Content starts

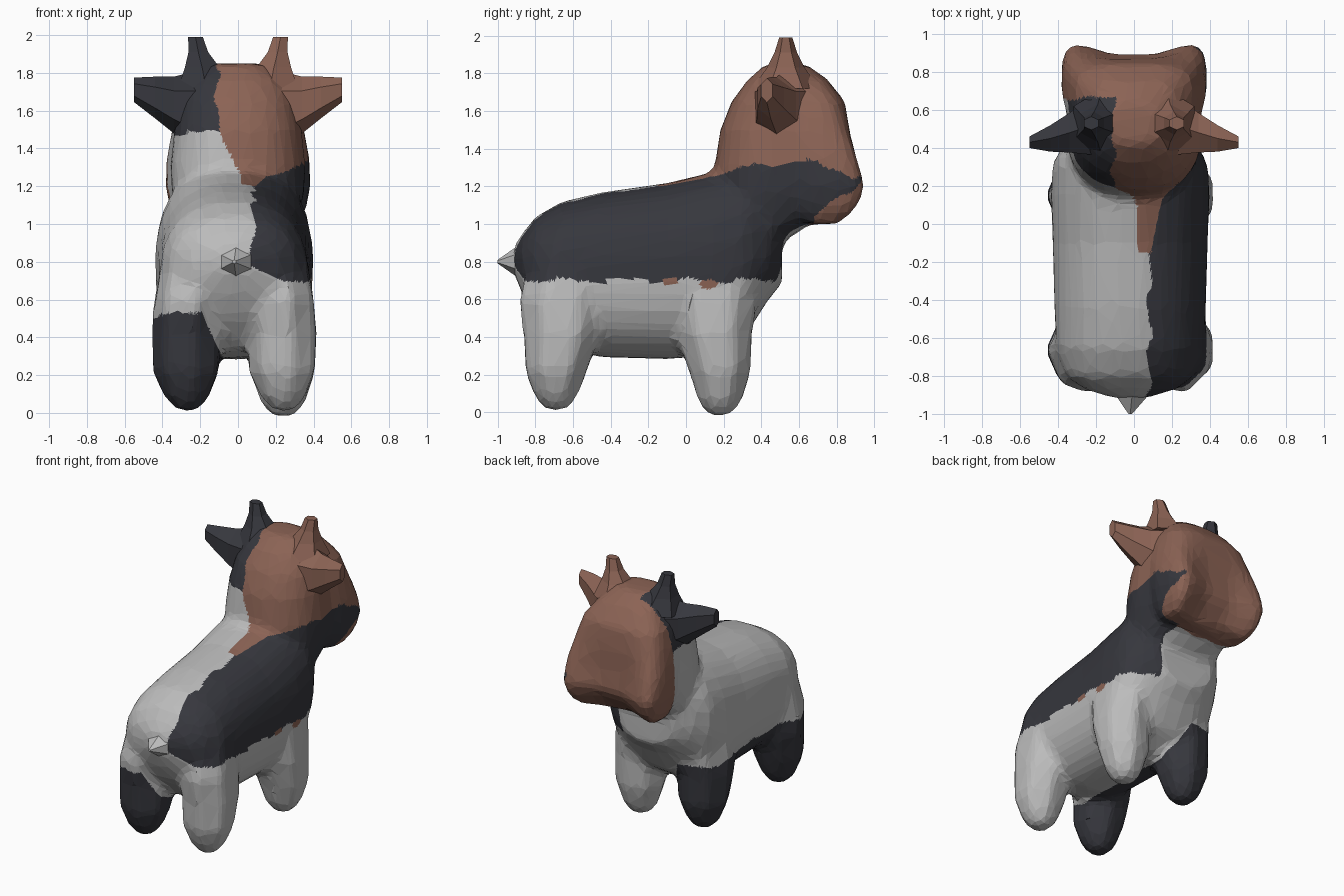
import bpy, bmesh
from math import sin, cos, pi, copysign
from mathutils import Vector

old = bpy.data.objects.get("Cube")
if old:
    bpy.data.objects.remove(old)


def material(name, rgb):
    m = bpy.data.materials.new(name)
    m.use_nodes = True
    m.diffuse_color = (*rgb, 1)
    m.node_tree.nodes["Principled BSDF"].inputs["Base Color"].default_value = (*rgb, 1)
    return m


GREY, DARK, BROWN = 0, 1, 2
coats = [material("light grey", (0.5, 0.5, 0.5)),
         material("charcoal", (0.037, 0.038, 0.047)),
         material("brown", (0.26, 0.125, 0.09))]


def loft(bm, axis, sections, sides=20, power=1.0):
    """Skin elliptical rings (centre, radius u, radius v) set square to an axis."""
    u, v = {"x": (1, 2), "y": (0, 2), "z": (0, 1)}[axis]
    rings = []
    for centre, ru, rv in sections:
        ring = []
        for i in range(sides):
            a = 2 * pi * (i + 0.5) / sides
            p = Vector(centre)
            p[u] += ru * copysign(abs(cos(a)) ** power, cos(a))
            p[v] += rv * copysign(abs(sin(a)) ** power, sin(a))
            ring.append(bm.verts.new(p))
        rings.append(ring)
    for a, b in zip(rings, rings[1:]):
        for i in range(sides):
            j = (i + 1) % sides
            bm.faces.new((a[i], a[j], b[j], b[i]))
    bm.faces.new(rings[0])
    bm.faces.new(rings[-1])
    return [vert for ring in rings for vert in ring]


def finish(name, bm):
    bmesh.ops.recalc_face_normals(bm, faces=bm.faces)
    mesh = bpy.data.meshes.new(name)
    bm.to_mesh(mesh)
    bm.free()
    for m in coats:
        mesh.materials.append(m)
    ob = bpy.data.objects.new(name, mesh)
    bpy.context.collection.objects.link(ob)
    return ob


# small brown flecks: y, z, half length, half height
FLECKS = [(-0.09, 0.695, 0.03, 0.018), (0.12, 0.68, 0.05, 0.025)]


def coat(x, y, z):
    """Pick the coat colour at a point."""
    w = 0.012 * sin(19 * y + 11 * z) + 0.006 * sin(47 * y - 31 * x)
    if x > 0.2 and any(((y - fy) / ry) ** 2 + ((z - fz) / rz) ** 2 < 1
                       for fy, fz, ry, rz in FLECKS):
        return BROWN
    # side patch running from the rump to the cheek
    top = 1.33 - (0.9 if y > 0.6 else 0.35) * (y - 0.6) ** 2
    low = 0.7 + (max(0, 0.25 - x) * 0.5 if y < -0.7 else 0)
    if y > 0.68:
        low = 1.06 + (y - 0.7) * 0.7
    edge = 0.28 if y > 0.75 else 0.19 if y > 0.4 else 0.08
    spine = z > 1.15 and -0.15 < y < 0.35 and 0.02 < x < 0.09 + 0.2 * (y + 0.15)
    if x > edge + w and low + w < z < max(1.25, top) + w and y < 0.93 and not spine:
        return DARK
    # head
    if spine or (y > 0.66 + w and z > 0.95):
        return BROWN
    if z > 1.25 and y > 0.1:
        if x > max(-0.11, 0.03 - (z - 1.25) * 0.56) + w:
            return BROWN
        return DARK if z > 1.48 + w else GREY
    # legs on the other side
    if z < min(0.52, 0.5 - (x + 0.18) * 2.2) + w and x < -0.06:
        return DARK
    return GREY


# trunk, head and legs blended into one body
bm = bmesh.new()
trunk = [(-0.92, 0.81, 0.07, 0.06), (-0.87, 0.79, 0.24, 0.16), (-0.8, 0.77, 0.34, 0.27),
         (-0.66, 0.73, 0.39, 0.39), (-0.45, 0.73, 0.4, 0.44), (-0.1, 0.75, 0.41, 0.47),
         (0.15, 0.79, 0.42, 0.49), (0.32, 0.86, 0.41, 0.45), (0.44, 0.92, 0.34, 0.32),
         (0.51, 0.9, 0.24, 0.22)]
loft(bm, "y", [((-0.02, y, z), rx, rz) for y, z, rx, rz in trunk], 24, 0.85)

skull = [(0.9, 0.33, 0.3, 0.18), (1.02, 0.43, 0.32, 0.26), (1.15, 0.47, 0.35, 0.32),
         (1.3, 0.5, 0.36, 0.35), (1.5, 0.51, 0.34, 0.33), (1.65, 0.53, 0.31, 0.29),
         (1.76, 0.54, 0.26, 0.22), (1.85, 0.53, 0.15, 0.11)]
loft(bm, "z", [((0, y, z), rx, ry) for z, y, rx, ry in skull], 24, 0.85)

# broad face, hollowed between the two muzzle corners
face = [(0.98, 0.74, 0.31, 0.16), (1.08, 0.76, 0.36, 0.22), (1.2, 0.77, 0.385, 0.245),
        (1.34, 0.74, 0.38, 0.23), (1.5, 0.69, 0.35, 0.215), (1.65, 0.66, 0.31, 0.185),
        (1.77, 0.6, 0.22, 0.15)]
for vert in loft(bm, "z", [((0, y, z), rx, ry) for z, y, rx, ry in face], 28, 0.6):
    middle = max(0, 1 - (vert.co.x / 0.33) ** 2)
    if vert.co.y > 0.75:
        vert.co.y -= middle * min(0.13, max(0, 1.6 - vert.co.z) * 0.4)
    if vert.co.z < 1.1:
        vert.co.z += 0.06 * middle

# legs, tapered to the feet and flared into the trunk
for side in (-1, 1):
    for y in (0.18, -0.69):
        foot = 0.0 if side > 0 and y > 0 else 0.03
        x = side * 0.255 - 0.015
        inner = copysign(0.03, -y)
        loft(bm, "z", [((x, y, foot - 0.02), 0.06, 0.06), ((x, y, foot + 0.05), 0.125, 0.12),
                       ((x, y, 0.22), 0.185, 0.175), ((x, y + inner, 0.42), 0.195, 0.215),
                       ((x * 0.97, y + inner, 0.6), 0.185, 0.24),
                       ((x * 0.9, y * 0.9, 0.9), 0.15, 0.17)], 7)

body = finish("body", bm)
bpy.context.view_layer.objects.active = body
body.select_set(True)
for kind, settings in (("REMESH", {"mode": "VOXEL", "voxel_size": 0.03}),
                       ("SMOOTH", {"factor": 0.5, "iterations": 8}),
                       ("DECIMATE", {"ratio": 0.12})):
    mod = body.modifiers.new(kind.title(), kind)
    for key, value in settings.items():
        setattr(mod, key, value)
    bpy.ops.object.modifier_apply(modifier=mod.name)

# split the facets finely so that the patches get clean borders
bm = bmesh.new()
bm.from_mesh(body.data)
bmesh.ops.subdivide_edges(bm, edges=bm.edges, cuts=5, use_grid_fill=True)
for f in bm.faces:
    f.smooth = False
    f.material_index = coat(*f.calc_center_median())
bm.to_mesh(body.data)
bm.free()

# ears and horns
for side, word, colour in ((1, "left", BROWN), (-1, "right", DARK)):
    ear = [(0.22, 0.52, 1.6, 0.18, 0.21), (0.34, 0.48, 1.63, 0.12, 0.15),
           (0.44, 0.45, 1.67, 0.08, 0.11), (0.55, 0.43, 1.71, 0.035, 0.065)]
    horn = [(0.17, 0.53, 1.72, 0.17, 0.18), (0.19, 0.53, 1.83, 0.105, 0.1),
            (0.21, 0.53, 1.91, 0.06, 0.06), (0.225, 0.53, 1.99, 0.045, 0.035)]
    for part, axis, rows in (("ear", "x", ear), ("horn", "z", horn)):
        bm = bmesh.new()
        loft(bm, axis, [((side * x, y, z), a, b) for x, y, z, a, b in rows], 6)
        for f in bm.faces:
            f.material_index = colour
        finish(f"{word}_{part}", bm)

# tail stub
bm = bmesh.new()
loft(bm, "y", [((-0.01, -0.82, 0.8), 0.19, 0.16), ((-0.01, -0.9, 0.8), 0.1, 0.08),
               ((-0.02, -1.0, 0.8), 0.01, 0.01)], 6)
finish("tail", bm)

Content ends

§ **EXERCISE DIRECTIONS**
Can you retype every record above exactly, leaving out the pictures?

§ **ANSWER BOX**
import bpy, bmesh
from math import sin, cos, pi, copysign
from mathutils import Vector

old = bpy.data.objects.get("Cube")
if old:
    bpy.data.objects.remove(old)


def material(name, rgb):
    m = bpy.data.materials.new(name)
    m.use_nodes = True
    m.diffuse_color = (*rgb, 1)
    m.node_tree.nodes["Principled BSDF"].inputs["Base Color"].default_value = (*rgb, 1)
    return m


GREY, DARK, BROWN = 0, 1, 2
coats = [material("light grey", (0.5, 0.5, 0.5)),
         material("charcoal", (0.037, 0.038, 0.047)),
         material("brown", (0.26, 0.125, 0.09))]


def loft(bm, axis, sections, sides=20, power=1.0):
    """Skin elliptical rings (centre, radius u, radius v) set square to an axis."""
    u, v = {"x": (1, 2), "y": (0, 2), "z": (0, 1)}[axis]
    rings = []
    for centre, ru, rv in sections:
        ring = []
        for i in range(sides):
            a = 2 * pi * (i + 0.5) / sides
            p = Vector(centre)
            p[u] += ru * copysign(abs(cos(a)) ** power, cos(a))
            p[v] += rv * copysign(abs(sin(a)) ** power, sin(a))
            ring.append(bm.verts.new(p))
        rings.append(ring)
    for a, b in zip(rings, rings[1:]):
        for i in range(sides):
            j = (i + 1) % sides
            bm.faces.new((a[i], a[j], b[j], b[i]))
    bm.faces.new(rings[0])
    bm.faces.new(rings[-1])
    return [vert for ring in rings for vert in ring]


def finish(name, bm):
    bmesh.ops.recalc_face_normals(bm, faces=bm.faces)
    mesh = bpy.data.meshes.new(name)
    bm.to_mesh(mesh)
    bm.free()
    for m in coats:
        mesh.materials.append(m)
    ob = bpy.data.objects.new(name, mesh)
    bpy.context.collection.objects.link(ob)
    return ob


# small brown flecks: y, z, half length, half height
FLECKS = [(-0.09, 0.695, 0.03, 0.018), (0.12, 0.68, 0.05, 0.025)]


def coat(x, y, z):
    """Pick the coat colour at a point."""
    w = 0.012 * sin(19 * y + 11 * z) + 0.006 * sin(47 * y - 31 * x)
    if x > 0.2 and any(((y - fy) / ry) ** 2 + ((z - fz) / rz) ** 2 < 1
                       for fy, fz, ry, rz in FLECKS):
        return BROWN
    # side patch running from the rump to the cheek
    top = 1.33 - (0.9 if y > 0.6 else 0.35) * (y - 0.6) ** 2
    low = 0.7 + (max(0, 0.25 - x) * 0.5 if y < -0.7 else 0)
    if y > 0.68:
        low = 1.06 + (y - 0.7) * 0.7
    edge = 0.28 if y > 0.75 else 0.19 if y > 0.4 else 0.08
    spine = z > 1.15 and -0.15 < y < 0.35 and 0.02 < x < 0.09 + 0.2 * (y + 0.15)
    if x > edge + w and low + w < z < max(1.25, top) + w and y < 0.93 and not spine:
        return DARK
    # head
    if spine or (y > 0.66 + w and z > 0.95):
        return BROWN
    if z > 1.25 and y > 0.1:
        if x > max(-0.11, 0.03 - (z - 1.25) * 0.56) + w:
            return BROWN
        return DARK if z > 1.48 + w else GREY
    # legs on the other side
    if z < min(0.52, 0.5 - (x + 0.18) * 2.2) + w and x < -0.06:
        return DARK
    return GREY


# trunk, head and legs blended into one body
bm = bmesh.new()
trunk = [(-0.92, 0.81, 0.07, 0.06), (-0.87, 0.79, 0.24, 0.16), (-0.8, 0.77, 0.34, 0.27),
         (-0.66, 0.73, 0.39, 0.39), (-0.45, 0.73, 0.4, 0.44), (-0.1, 0.75, 0.41, 0.47),
         (0.15, 0.79, 0.42, 0.49), (0.32, 0.86, 0.41, 0.45), (0.44, 0.92, 0.34, 0.32),
         (0.51, 0.9, 0.24, 0.22)]
loft(bm, "y", [((-0.02, y, z), rx, rz) for y, z, rx, rz in trunk], 24, 0.85)

skull = [(0.9, 0.33, 0.3, 0.18), (1.02, 0.43, 0.32, 0.26), (1.15, 0.47, 0.35, 0.32),
         (1.3, 0.5, 0.36, 0.35), (1.5, 0.51, 0.34, 0.33), (1.65, 0.53, 0.31, 0.29),
         (1.76, 0.54, 0.26, 0.22), (1.85, 0.53, 0.15, 0.11)]
loft(bm, "z", [((0, y, z), rx, ry) for z, y, rx, ry in skull], 24, 0.85)

# broad face, hollowed between the two muzzle corners
face = [(0.98, 0.74, 0.31, 0.16), (1.08, 0.76, 0.36, 0.22), (1.2, 0.77, 0.385, 0.245),
        (1.34, 0.74, 0.38, 0.23), (1.5, 0.69, 0.35, 0.215), (1.65, 0.66, 0.31, 0.185),
        (1.77, 0.6, 0.22, 0.15)]
for vert in loft(bm, "z", [((0, y, z), rx, ry) for z, y, rx, ry in face], 28, 0.6):
    middle = max(0, 1 - (vert.co.x / 0.33) ** 2)
    if vert.co.y > 0.75:
        vert.co.y -= middle * min(0.13, max(0, 1.6 - vert.co.z) * 0.4)
    if vert.co.z < 1.1:
        vert.co.z += 0.06 * middle

# legs, tapered to the feet and flared into the trunk
for side in (-1, 1):
    for y in (0.18, -0.69):
        foot = 0.0 if side > 0 and y > 0 else 0.03
        x = side * 0.255 - 0.015
        inner = copysign(0.03, -y)
        loft(bm, "z", [((x, y, foot - 0.02), 0.06, 0.06), ((x, y, foot + 0.05), 0.125, 0.12),
                       ((x, y, 0.22), 0.185, 0.175), ((x, y + inner, 0.42), 0.195, 0.215),
                       ((x * 0.97, y + inner, 0.6), 0.185, 0.24),
                       ((x * 0.9, y * 0.9, 0.9), 0.15, 0.17)], 7)

body = finish("body", bm)
bpy.context.view_layer.objects.active = body
body.select_set(True)
for kind, settings in (("REMESH", {"mode": "VOXEL", "voxel_size": 0.03}),
                       ("SMOOTH", {"factor": 0.5, "iterations": 8}),
                       ("DECIMATE", {"ratio": 0.12})):
    mod = body.modifiers.new(kind.title(), kind)
    for key, value in settings.items():
        setattr(mod, key, value)
    bpy.ops.object.modifier_apply(modifier=mod.name)

# split the facets finely so that the patches get clean borders
bm = bmesh.new()
bm.from_mesh(body.data)
bmesh.ops.subdivide_edges(bm, edges=bm.edges, cuts=5, use_grid_fill=True)
for f in bm.faces:
    f.smooth = False
    f.material_index = coat(*f.calc_center_median())
bm.to_mesh(body.data)
bm.free()

# ears and horns
for side, word, colour in ((1, "left", BROWN), (-1, "right", DARK)):
    ear = [(0.22, 0.52, 1.6, 0.18, 0.21), (0.34, 0.48, 1.63, 0.12, 0.15),
           (0.44, 0.45, 1.67, 0.08, 0.11), (0.55, 0.43, 1.71, 0.035, 0.065)]
    horn = [(0.17, 0.53, 1.72, 0.17, 0.18), (0.19, 0.53, 1.83, 0.105, 0.1),
            (0.21, 0.53, 1.91, 0.06, 0.06), (0.225, 0.53, 1.99, 0.045, 0.035)]
    for part, axis, rows in (("ear", "x", ear), ("horn", "z", horn)):
        bm = bmesh.new()
        loft(bm, axis, [((side * x, y, z), a, b) for x, y, z, a, b in rows], 6)
        for f in bm.faces:
            f.material_index = colour
        finish(f"{word}_{part}", bm)

# tail stub
bm = bmesh.new()
loft(bm, "y", [((-0.01, -0.82, 0.8), 0.19, 0.16), ((-0.01, -0.9, 0.8), 0.1, 0.08),
               ((-0.02, -1.0, 0.8), 0.01, 0.01)], 6)
finish("tail", bm)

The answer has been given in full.